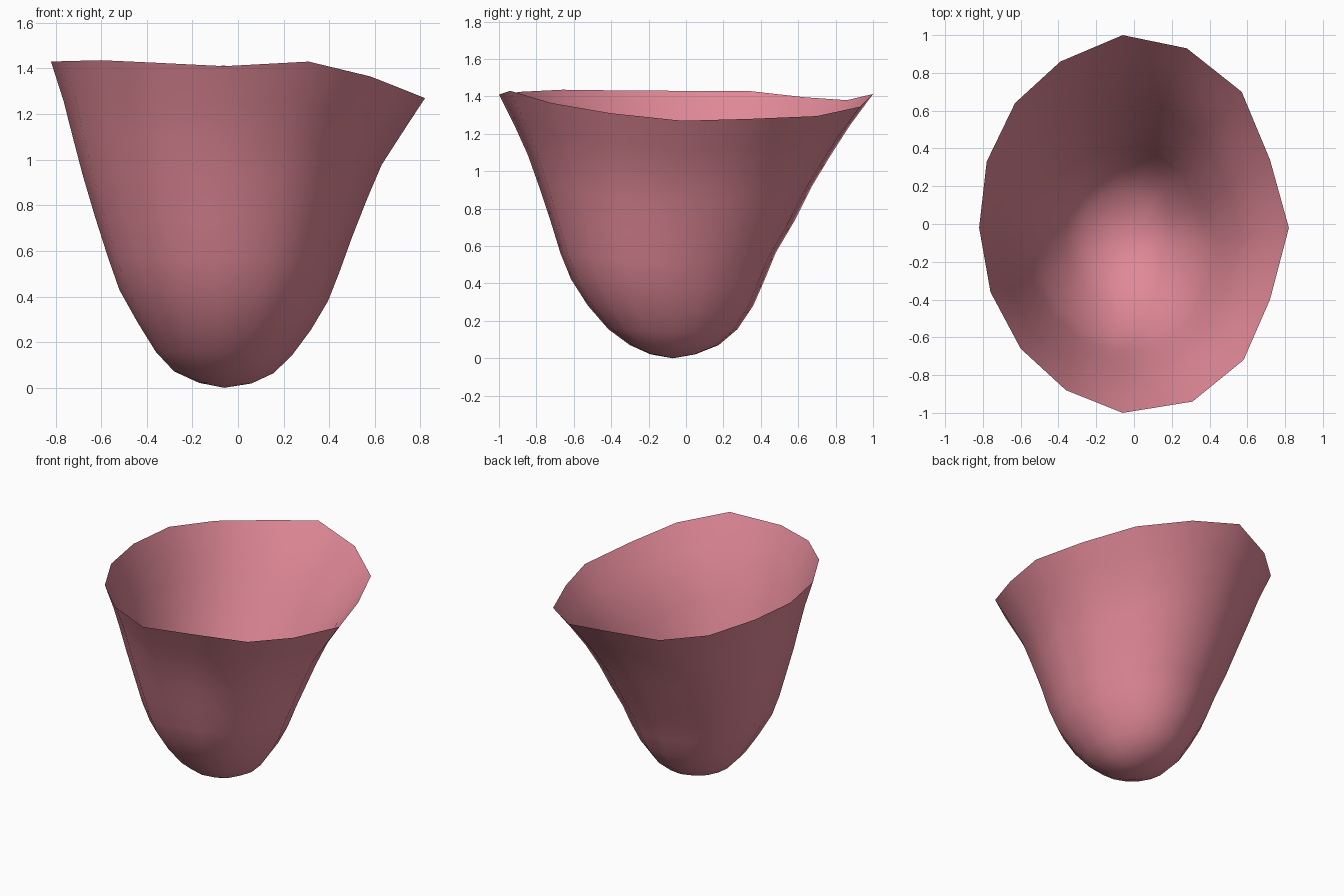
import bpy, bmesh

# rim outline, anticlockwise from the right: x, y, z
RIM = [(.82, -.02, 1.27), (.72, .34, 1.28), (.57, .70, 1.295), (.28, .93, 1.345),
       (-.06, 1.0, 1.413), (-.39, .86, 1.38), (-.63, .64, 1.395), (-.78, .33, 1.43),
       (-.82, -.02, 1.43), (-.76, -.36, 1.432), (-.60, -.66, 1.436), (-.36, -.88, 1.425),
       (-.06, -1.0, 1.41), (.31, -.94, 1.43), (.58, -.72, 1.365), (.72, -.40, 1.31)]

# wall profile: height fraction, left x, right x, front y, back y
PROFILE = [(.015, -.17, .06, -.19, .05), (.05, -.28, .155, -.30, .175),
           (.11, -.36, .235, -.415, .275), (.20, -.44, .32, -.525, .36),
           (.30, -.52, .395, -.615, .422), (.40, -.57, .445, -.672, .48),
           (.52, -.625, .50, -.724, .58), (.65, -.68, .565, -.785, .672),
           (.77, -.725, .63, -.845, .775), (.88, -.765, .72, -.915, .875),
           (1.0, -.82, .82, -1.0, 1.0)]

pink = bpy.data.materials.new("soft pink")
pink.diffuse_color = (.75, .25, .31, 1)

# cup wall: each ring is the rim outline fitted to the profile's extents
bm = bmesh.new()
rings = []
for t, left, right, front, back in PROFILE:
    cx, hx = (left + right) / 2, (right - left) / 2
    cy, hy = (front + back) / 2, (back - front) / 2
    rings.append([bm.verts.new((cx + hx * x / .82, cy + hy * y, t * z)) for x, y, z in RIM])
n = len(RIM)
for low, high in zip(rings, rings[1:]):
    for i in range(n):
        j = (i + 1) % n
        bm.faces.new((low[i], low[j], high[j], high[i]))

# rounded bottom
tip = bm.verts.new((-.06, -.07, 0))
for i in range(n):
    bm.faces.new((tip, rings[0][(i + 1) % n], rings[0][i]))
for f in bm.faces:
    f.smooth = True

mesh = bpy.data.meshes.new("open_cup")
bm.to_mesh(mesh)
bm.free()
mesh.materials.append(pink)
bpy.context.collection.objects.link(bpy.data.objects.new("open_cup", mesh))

•••••

Go over the data above and copy every line that has the word "right" in it.

# rim outline, anticlockwise from the right: x, y, z
# wall profile: height fraction, left x, right x, front y, back y
for t, left, right, front, back in PROFILE:
    cx, hx = (left + right) / 2, (right - left) / 2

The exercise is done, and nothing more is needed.